**** Records to process ****

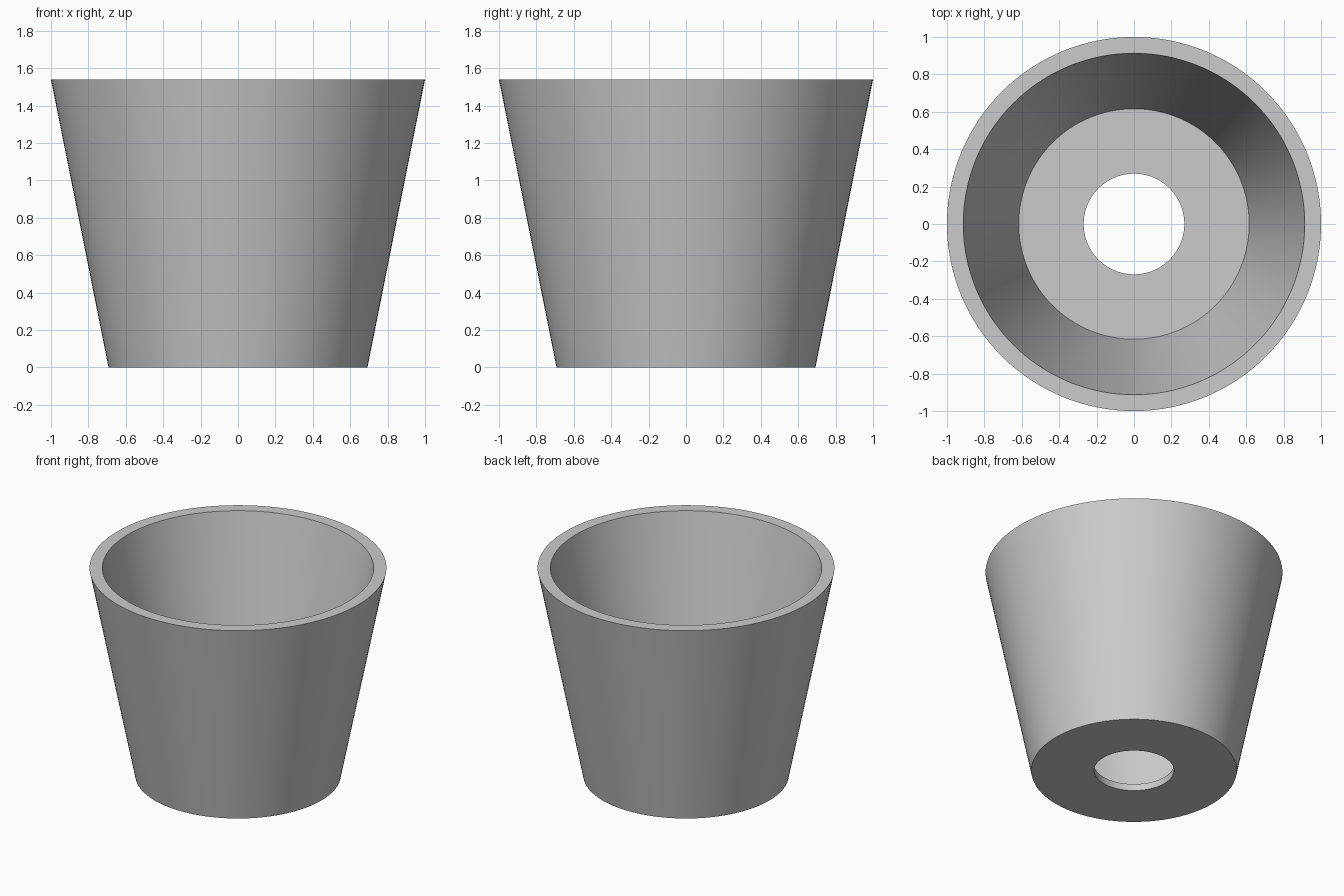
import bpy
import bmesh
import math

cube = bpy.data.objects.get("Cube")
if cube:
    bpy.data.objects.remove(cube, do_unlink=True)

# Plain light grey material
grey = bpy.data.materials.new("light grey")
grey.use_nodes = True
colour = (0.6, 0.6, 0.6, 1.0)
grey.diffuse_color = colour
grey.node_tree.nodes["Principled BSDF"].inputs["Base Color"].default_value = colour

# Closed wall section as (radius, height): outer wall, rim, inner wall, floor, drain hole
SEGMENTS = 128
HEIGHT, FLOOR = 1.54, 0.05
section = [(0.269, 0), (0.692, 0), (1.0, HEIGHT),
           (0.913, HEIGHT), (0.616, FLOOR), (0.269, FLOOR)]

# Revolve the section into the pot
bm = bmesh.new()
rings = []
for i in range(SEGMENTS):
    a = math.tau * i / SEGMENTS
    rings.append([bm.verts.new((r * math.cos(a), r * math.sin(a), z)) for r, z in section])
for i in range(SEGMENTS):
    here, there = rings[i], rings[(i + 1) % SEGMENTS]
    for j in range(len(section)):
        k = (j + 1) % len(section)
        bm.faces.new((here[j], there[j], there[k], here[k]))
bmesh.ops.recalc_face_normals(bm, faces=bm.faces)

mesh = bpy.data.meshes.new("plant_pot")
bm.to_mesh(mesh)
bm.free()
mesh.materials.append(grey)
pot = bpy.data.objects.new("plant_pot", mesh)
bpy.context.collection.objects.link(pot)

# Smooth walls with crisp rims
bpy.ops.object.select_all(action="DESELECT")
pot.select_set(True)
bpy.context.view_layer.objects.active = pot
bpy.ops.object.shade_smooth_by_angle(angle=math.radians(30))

****

The task. With the images removed, write out all of the material above exactly.

Output for this task.
import bpy
import bmesh
import math

cube = bpy.data.objects.get("Cube")
if cube:
    bpy.data.objects.remove(cube, do_unlink=True)

# Plain light grey material
grey = bpy.data.materials.new("light grey")
grey.use_nodes = True
colour = (0.6, 0.6, 0.6, 1.0)
grey.diffuse_color = colour
grey.node_tree.nodes["Principled BSDF"].inputs["Base Color"].default_value = colour

# Closed wall section as (radius, height): outer wall, rim, inner wall, floor, drain hole
SEGMENTS = 128
HEIGHT, FLOOR = 1.54, 0.05
section = [(0.269, 0), (0.692, 0), (1.0, HEIGHT),
           (0.913, HEIGHT), (0.616, FLOOR), (0.269, FLOOR)]

# Revolve the section into the pot
bm = bmesh.new()
rings = []
for i in range(SEGMENTS):
    a = math.tau * i / SEGMENTS
    rings.append([bm.verts.new((r * math.cos(a), r * math.sin(a), z)) for r, z in section])
for i in range(SEGMENTS):
    here, there = rings[i], rings[(i + 1) % SEGMENTS]
    for j in range(len(section)):
        k = (j + 1) % len(section)
        bm.faces.new((here[j], there[j], there[k], here[k]))
bmesh.ops.recalc_face_normals(bm, faces=bm.faces)

mesh = bpy.data.meshes.new("plant_pot")
bm.to_mesh(mesh)
bm.free()
mesh.materials.append(grey)
pot = bpy.data.objects.new("plant_pot", mesh)
bpy.context.collection.objects.link(pot)

# Smooth walls with crisp rims
bpy.ops.object.select_all(action="DESELECT")
pot.select_set(True)
bpy.context.view_layer.objects.active = pot
bpy.ops.object.shade_smooth_by_angle(angle=math.radians(30))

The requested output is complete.